Another thing to note about Evola’s personality is that he ‘made a point of not receiving any degrees’ since he could not stand to be called Doctor or Professor (he would still be called thus later on though). This was due to his anti-bourgeois sentiments.

Evola’s Dadaist Phase

Evola had, and this may be surprising to some, a Dadaist phase. Dadaist ‘art’ is anything but beautiful and should, in my view, not be called art. I asked my friend Tom (Survive the Jive) how it was that Evola, at any stage of his life, would find an appreciation of degenerate art. Tom answered me thus: ‘Because he hated bourgeois sensibilities and Dada was a deliberate affront to them.’ This makes perfect sense when taking his world view into account.

‘What attracted me to Dadaism was its radicalism: Dadaism was not merely conceived as a new avant-garde artistic tendency; rather, it stood for an outlook on life which expressed a tendency towards total liberation, conjoined with the upsetting of all logic, ethic and aesthetic categories, in the most paradoxical and baffling ways.’

Julius Evola – The Path of Cinnabar. Page 19.

Evola would eventually move past this state, however:

‘The movement I had joined out of my high esteem for Tristan Tzara was destined to accomplish few of the things I had sought to find within it. While Dadaism certainly embodied the extreme, unsurpassed limit of all avant-garde artistic currents, it never consumed itself in the fire of a ‘leap of boundaries’ beyond all art forms and similar forms of expression. Dadaism was soon followed by Surrealism, which, in my opinion, gave proof of its regressive character.’
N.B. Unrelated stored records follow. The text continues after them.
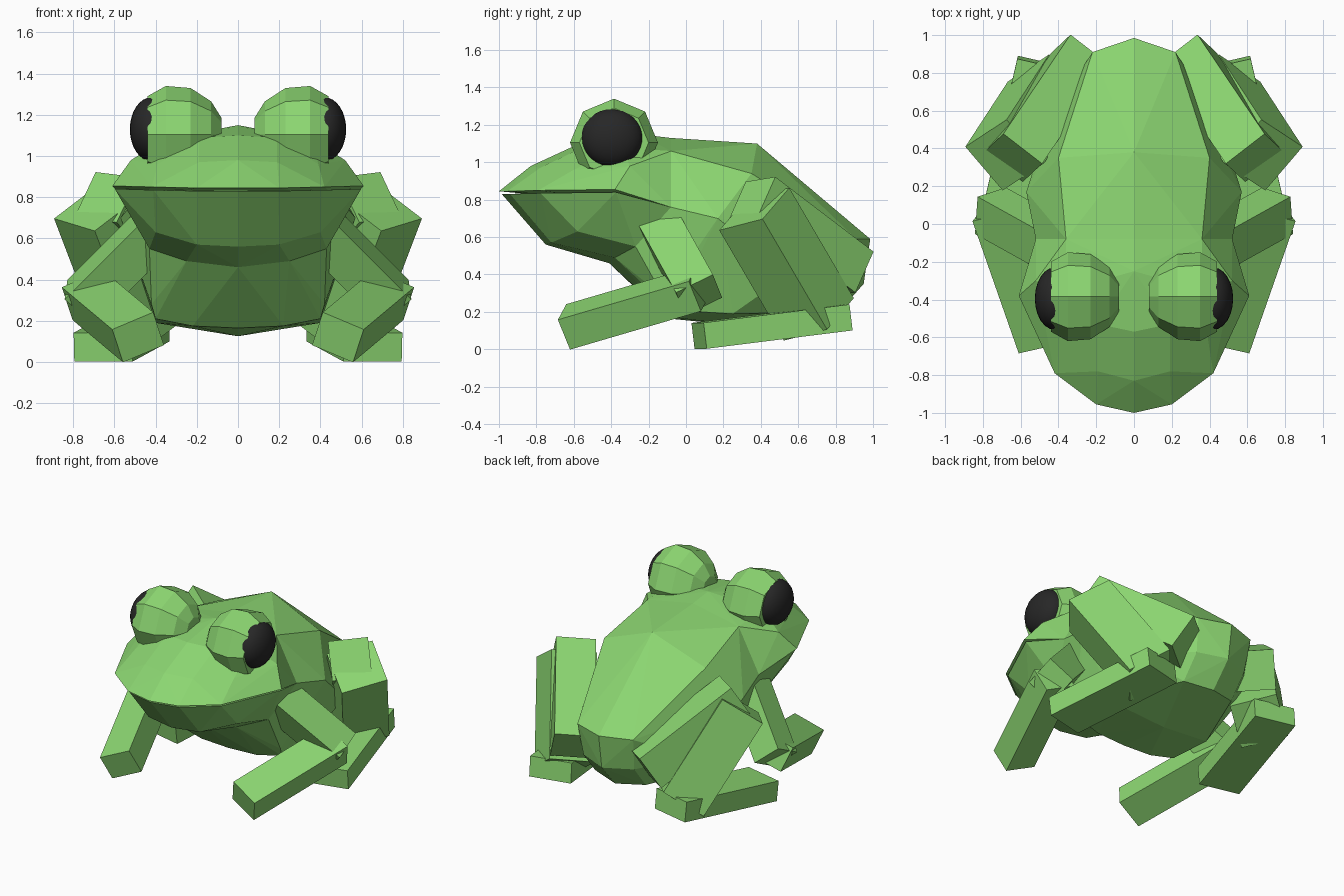
import bpy
import bmesh
import math
from mathutils import Vector, Matrix

default_cube = bpy.data.objects.get("Cube")
if default_cube:
    bpy.data.objects.remove(default_cube, do_unlink=True)


def make_material(name, color):
    material = bpy.data.materials.new(name)
    material.use_nodes = True
    material.diffuse_color = color
    material.node_tree.nodes["Principled BSDF"].inputs["Base Color"].default_value = color
    return material


skin = make_material("leaf_green", (0.26, 0.67, 0.165, 1))
black = make_material("eye_black", (0.02, 0.02, 0.02, 1))


def finish(name, bm, material):
    """Turn a bmesh into a linked object with one material."""
    bmesh.ops.recalc_face_normals(bm, faces=bm.faces)
    mesh = bpy.data.meshes.new(name)
    bm.to_mesh(mesh)
    bm.free()
    mesh.materials.append(material)
    obj = bpy.data.objects.new(name, mesh)
    bpy.context.collection.objects.link(obj)
    return obj


def faceted_hull(name, points, symmetric=True):
    """Wrap a faceted solid around points, mirrored across x when symmetric."""
    points = list(points)
    if symmetric:
        points += [(-x, y, z) for x, y, z in points if x > 0]
    bm = bmesh.new()
    for point in points:
        bm.verts.new(point)
    result = bmesh.ops.convex_hull(bm, input=bm.verts)
    spare = {g for g in result["geom_interior"] + result["geom_unused"]
             if isinstance(g, bmesh.types.BMVert)}
    bmesh.ops.delete(bm, geom=list(spare), context="VERTS")
    bmesh.ops.dissolve_limit(bm, angle_limit=math.radians(2), verts=bm.verts, edges=bm.edges)
    return finish(name, bm, skin)


def beam(name, start, end, across, width, depth, side):
    """Rectangular limb segment between two joints, on one side of the body."""
    start, end, across = Vector(start), Vector(end), Vector(across)
    along = end - start
    axis = along.normalized()
    across = (across - axis * across.dot(axis)).normalized()
    thick = axis.cross(across)
    frame = Matrix((across * width, thick * depth, along)).transposed().to_4x4()
    frame.translation = (start + end) / 2
    bm = bmesh.new()
    bmesh.ops.create_cube(bm, size=1, matrix=Matrix.Diagonal((side, 1, 1, 1)) @ frame)
    return finish(name, bm, skin)


# Shared outlines: rim of the mouth, neck and throat
lip = [(0, -1, 0.845), (0.2, -0.955, 0.845), (0.42, -0.79, 0.85), (0.61, -0.38, 0.855)]
neck = [(0, -0.08, 1.13), (0.36, -0.08, 1.06), (0.52, -0.08, 0.76)]
throat = [(0, -0.41, 0.46), (0.25, -0.38, 0.49), (0.43, -0.27, 0.55)]

# Upper head
faceted_hull("upper_head", lip + neck + [
    (0, -0.83, 0.98), (0.19, -0.78, 0.97), (0.39, -0.6, 0.96),
    (0, -0.57, 1.1), (0.19, -0.53, 1.09), (0.36, -0.35, 1.08),
    (0.52, -0.3, 0.98), (0, -0.25, 1.15)])

# Lower jaw, set slightly inside the lip to leave a mouth line
jaw_rim = [(x * 0.98, y * 0.985, z - 0.015) for x, y, z in lip]
faceted_hull("lower_jaw", jaw_rim + throat + neck[2:] + [
    (0, -0.75, 0.56), (0.2, -0.72, 0.57), (0.4, -0.58, 0.63)])

# Torso tapering to the rump
faceted_hull("torso", neck + throat + [
    (0, 0.38, 1.1), (0.4, 0.35, 0.94), (0.57, 0.17, 0.7),
    (0, 0.985, 0.59), (0.22, 0.91, 0.59), (0, 0.95, 0.35), (0.2, 0.87, 0.36),
    (0, 0.8, 0.18), (0.2, 0.74, 0.2), (0.45, 0.55, 0.4),
    (0, 0.3, 0.125), (0.4, 0.25, 0.19),
    (0, -0.1, 0.165), (0.22, -0.1, 0.175), (0.4, -0.08, 0.21), (0.42, -0.12, 0.28)])

# Limb segments: start joint, end joint, across direction, width, depth
limbs = {
    "thigh": ((0.285, 0.875, 0.4), (0.64, 0.35, 0.8), (0.78, 0.6, 0.1), 0.26, 0.26),
    "shin": ((0.685, 0.365, 0.75), (0.46, 0.71, 0.16), (0.2, 0.235, 0.06), 0.31, 0.31),
    "hind_foot": ((0.475, 0.85, 0.17), (0.655, 0.07, 0.072), (1, 0.2, 0), 0.29, 0.14),
    "upper_arm": ((0.4, -0.13, 0.65), (0.76, 0.07, 0.29), (0, 1, 0.4), 0.22, 0.2),
    "forearm": ((0.73, 0.07, 0.325), (0.485, -0.63, 0.12), (1, -0.3, -0.45), 0.22, 0.18),
}

# Eye socket rings: distance from the middle, radius
socket_rings = [(0.08, 0.08), (0.13, 0.16), (0.23, 0.225), (0.35, 0.235), (0.44, 0.185)]
eye_y = -0.385

for side, label in ((1, "left"), (-1, "right")):
    for part, shape in limbs.items():
        beam(f"{label}_{part}", *shape, side)

    # Faceted socket bulging from the head
    octagon = [math.tau * i / 8 for i in range(8)]
    faceted_hull(f"{label}_eye_socket", [
        (side * x, eye_y + r * math.cos(a), 1.105 + r * math.sin(a))
        for x, r in socket_rings for a in octagon], symmetric=False)

    # Smooth eyeball
    bm = bmesh.new()
    shape = Matrix.Translation((side * 0.42, eye_y - 0.01, 1.13)) @ Matrix.Diagonal((0.105, 0.165, 0.155, 1))
    bmesh.ops.create_uvsphere(bm, u_segments=24, v_segments=16, radius=1, matrix=shape)
    for face in bm.faces:
        face.smooth = True
    finish(f"{label}_eyeball", bm, black)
Julius Evola – The Path of Cinnabar. Page 22.

Evola’s Book Recommendations

The book contains an appendix in which a few interviews are included. In a question regarding his books, Evola responds with the following:

‘Young people chiefly interested in my work for political reasons should stick to Revolt Against the Modern World, as it provides both a general overview of the world of Tradition and the modern world, and gives the reader an idea of a ‘metaphysics of history’ in contrast to mainstream historiography. One might also turn to The Mystery of the Grail and Men Among the Ruins.’

Julius Evola – The Path of Cinnabar. Page 257.

This was quite interesting to note since I gave the same top three recommendations in my review of Revolt Against the Modern World. I talk more about where to start with Evola in the following video: Starting With Julius Evola.


I would recommend The Path of Cinnabar to those who have read a good number of Evola books. I found it interesting to get to know more about the context in which the books were written. However, may the spirit of Evola forgive me for saying so, the chapter titled The Speculative Period of Magical Idealism is quite uninteresting in my humble opinion – the subsequent chapters are much more interesting, so if you decide to read it, do not be disheartened by that chapter. Evola’s philosophical writings are not nearly as interesting as his other writings (esoteric, historical, societal etc.).

Thank you for reading this book review; it will actually be the last one for a while. I will now focus all of my writing on my upcoming book – which will be out sometime next year. Onwards and upwards!

%d bloggers like this: